The journey across Islay to the remote North East side of the island is spectacular. Islay’s roads are rally-esque and fun in their own right. Views across towards Jura are an added bonus, yet for whisky enthusiasts the real reasons for the journey to the outer limits are the distilleries of Bunnahabhain and Caol Ila.
Caol Ila is owned by Diageo and is the largest producer on Islay by a country mile. Veering onto a short single track road for a couple of miles, the road suddenly descends into an outcrop of houses clustered around a small bay with the distillery as its focal point. The setting is reminiscent of Talisker on Skye and would have been very convenient to transport goods by sea. It is sad that the original distillery was torn down in 1974 to make way for a new facility. Any character has been consigned to the history books although the move meant Caol Ila is unlikely to be challenged elsewhere on Islay in terms of production. Most of Caol Ila’s output is destined for blends yet there is a growing appreciation of its single malts.
As regulars will know, we have been making our way around the Diageo distilleries as part of its Classic Malts initiative. The booklet enables you to receive a free tour at featured Diageo distilleries. Slowly but surely we are working our way to its completion reaching 8 in total with just Speyside left on the agenda. Lagavulin was closed for its silent season during our trip to Islay but the distillery was good enough to stamp our books and offer a free dram.
Industrial is a good word to describe the Caol Ila tour. It really felt like being onboard a military ship, such as an aircraft hanger with warning signs apparent, metal flooring and a ruthless efficiency. No photographs are allowed on the tour as Health and Safety here is taken to new extremes. Yet this is the best ventilated and most spacious distillery I have visited so the actual danger seems almost negligible. The tour itself is very short and there is no criticism of the staff who are friendly, knowledgeable and try to make the best of what they have. It’s just there is very little to show due to those production changes in the 70’s.
The tour consists of just 2 rooms which house the metal washbacks and the Still House. Both are sizeable facilities and the distillery is working 24/7 which lends itself to the industrial atmosphere. I could tell that our group which consisted of visitors from a Dresden whisky society were not impressed – this did not live up to their expectations of what a distillery should be all about. They were more at home visiting Bruichladdich later that day.
The stills at Caol Ila are monstrous beasts and the glass frontage allows some stunning views of Islay. A small gift shop awaits and this is where you can taste several editions of Caol Ila, which makes the trip almost worthwhile. There is no visit to a warehouse as apart from a few hundred casks everything is shipped in tankers to the mainland. So the overall experience feels amputated and incomplete.

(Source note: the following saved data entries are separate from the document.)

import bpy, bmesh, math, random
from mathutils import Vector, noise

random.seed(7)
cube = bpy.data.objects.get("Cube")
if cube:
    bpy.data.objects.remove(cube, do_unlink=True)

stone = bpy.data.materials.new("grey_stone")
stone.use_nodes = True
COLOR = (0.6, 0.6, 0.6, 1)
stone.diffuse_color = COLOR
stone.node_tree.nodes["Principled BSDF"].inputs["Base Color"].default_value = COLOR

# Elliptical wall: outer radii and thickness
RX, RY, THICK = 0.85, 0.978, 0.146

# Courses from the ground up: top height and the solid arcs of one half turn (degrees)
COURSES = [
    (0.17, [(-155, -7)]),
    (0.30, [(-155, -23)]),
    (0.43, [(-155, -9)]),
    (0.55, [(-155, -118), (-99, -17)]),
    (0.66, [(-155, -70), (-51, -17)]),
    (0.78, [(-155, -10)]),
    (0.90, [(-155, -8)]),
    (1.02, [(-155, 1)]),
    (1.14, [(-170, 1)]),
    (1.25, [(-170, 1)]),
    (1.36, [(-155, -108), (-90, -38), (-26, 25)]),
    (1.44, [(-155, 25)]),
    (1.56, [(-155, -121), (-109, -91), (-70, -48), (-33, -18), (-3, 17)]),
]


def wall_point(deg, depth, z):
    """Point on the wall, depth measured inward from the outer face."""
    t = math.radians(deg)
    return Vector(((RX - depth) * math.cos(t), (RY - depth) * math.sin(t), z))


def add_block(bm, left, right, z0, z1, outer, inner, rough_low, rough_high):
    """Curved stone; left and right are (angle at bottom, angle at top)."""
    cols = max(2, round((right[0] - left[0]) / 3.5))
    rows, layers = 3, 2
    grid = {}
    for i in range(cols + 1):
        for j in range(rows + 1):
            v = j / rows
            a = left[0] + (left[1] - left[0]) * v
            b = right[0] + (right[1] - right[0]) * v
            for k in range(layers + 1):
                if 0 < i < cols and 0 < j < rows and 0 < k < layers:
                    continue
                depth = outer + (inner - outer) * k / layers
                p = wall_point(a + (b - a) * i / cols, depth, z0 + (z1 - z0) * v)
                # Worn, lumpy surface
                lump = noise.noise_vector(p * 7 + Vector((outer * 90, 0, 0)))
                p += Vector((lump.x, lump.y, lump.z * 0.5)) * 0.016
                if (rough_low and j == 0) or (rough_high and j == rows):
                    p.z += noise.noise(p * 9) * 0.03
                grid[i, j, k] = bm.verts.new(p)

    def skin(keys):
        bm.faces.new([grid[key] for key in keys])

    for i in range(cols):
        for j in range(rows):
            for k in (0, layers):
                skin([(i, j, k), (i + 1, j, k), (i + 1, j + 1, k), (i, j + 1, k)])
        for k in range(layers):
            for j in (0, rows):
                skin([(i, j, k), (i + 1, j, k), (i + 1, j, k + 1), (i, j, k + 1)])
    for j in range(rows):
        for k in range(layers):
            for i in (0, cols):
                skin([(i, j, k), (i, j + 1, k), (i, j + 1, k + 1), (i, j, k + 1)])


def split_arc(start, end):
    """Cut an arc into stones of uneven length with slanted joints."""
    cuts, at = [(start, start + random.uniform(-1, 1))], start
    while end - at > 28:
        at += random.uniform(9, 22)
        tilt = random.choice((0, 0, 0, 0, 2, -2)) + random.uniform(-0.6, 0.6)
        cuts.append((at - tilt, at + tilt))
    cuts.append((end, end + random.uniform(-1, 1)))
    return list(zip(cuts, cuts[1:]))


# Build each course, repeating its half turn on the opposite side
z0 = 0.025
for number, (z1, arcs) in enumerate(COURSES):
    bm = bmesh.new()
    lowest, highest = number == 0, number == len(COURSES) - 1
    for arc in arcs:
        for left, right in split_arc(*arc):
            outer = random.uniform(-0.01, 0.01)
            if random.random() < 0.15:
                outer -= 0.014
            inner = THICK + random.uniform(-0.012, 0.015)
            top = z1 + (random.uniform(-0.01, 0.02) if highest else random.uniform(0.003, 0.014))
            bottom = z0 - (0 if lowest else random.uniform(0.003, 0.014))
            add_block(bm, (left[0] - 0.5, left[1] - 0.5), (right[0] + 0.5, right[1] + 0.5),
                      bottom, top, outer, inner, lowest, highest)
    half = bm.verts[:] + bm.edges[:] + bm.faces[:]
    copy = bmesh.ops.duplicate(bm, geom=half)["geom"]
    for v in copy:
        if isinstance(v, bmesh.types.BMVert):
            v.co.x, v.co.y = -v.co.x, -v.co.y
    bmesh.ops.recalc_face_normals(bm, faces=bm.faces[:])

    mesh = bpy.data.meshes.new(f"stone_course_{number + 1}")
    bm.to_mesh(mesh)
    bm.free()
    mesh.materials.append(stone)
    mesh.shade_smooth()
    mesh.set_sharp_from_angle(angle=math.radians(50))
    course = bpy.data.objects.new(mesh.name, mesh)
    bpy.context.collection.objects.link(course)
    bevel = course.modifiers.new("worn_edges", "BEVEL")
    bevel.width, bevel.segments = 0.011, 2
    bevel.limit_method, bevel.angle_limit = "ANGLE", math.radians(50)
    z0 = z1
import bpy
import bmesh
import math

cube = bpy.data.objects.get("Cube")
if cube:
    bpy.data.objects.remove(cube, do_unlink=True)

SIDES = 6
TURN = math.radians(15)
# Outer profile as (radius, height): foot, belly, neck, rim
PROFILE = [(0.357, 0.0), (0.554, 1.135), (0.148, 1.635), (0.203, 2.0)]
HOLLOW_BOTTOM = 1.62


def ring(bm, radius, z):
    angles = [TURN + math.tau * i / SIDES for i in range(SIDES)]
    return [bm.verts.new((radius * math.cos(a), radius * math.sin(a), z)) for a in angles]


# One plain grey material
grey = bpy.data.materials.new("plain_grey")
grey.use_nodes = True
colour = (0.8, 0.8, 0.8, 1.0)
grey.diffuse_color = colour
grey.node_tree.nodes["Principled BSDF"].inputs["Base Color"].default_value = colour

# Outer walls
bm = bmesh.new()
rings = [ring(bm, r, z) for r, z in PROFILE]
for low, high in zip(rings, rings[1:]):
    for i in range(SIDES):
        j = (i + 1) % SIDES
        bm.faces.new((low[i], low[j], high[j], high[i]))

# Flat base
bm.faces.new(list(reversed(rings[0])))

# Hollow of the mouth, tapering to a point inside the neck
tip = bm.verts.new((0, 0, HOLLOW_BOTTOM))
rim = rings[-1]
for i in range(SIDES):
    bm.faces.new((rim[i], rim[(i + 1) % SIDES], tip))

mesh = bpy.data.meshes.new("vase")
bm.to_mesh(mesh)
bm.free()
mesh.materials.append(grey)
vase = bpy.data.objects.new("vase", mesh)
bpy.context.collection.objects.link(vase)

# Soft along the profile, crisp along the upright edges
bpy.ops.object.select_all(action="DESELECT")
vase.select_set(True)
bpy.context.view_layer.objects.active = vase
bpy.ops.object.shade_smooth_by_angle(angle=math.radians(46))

In many ways Caol Ila is a modern distillery and could be closed to visitors like many others that are engaged in producing primarily for blends. The tour isn’t great and should only be mixed whilst visiting others on Islay, particularly Bunnahabhain which is nearby, or a short trip over to Jura. At least it offers a contrast against the other distilleries on the island that are more focused on tradition. As always, all my photographs are available here.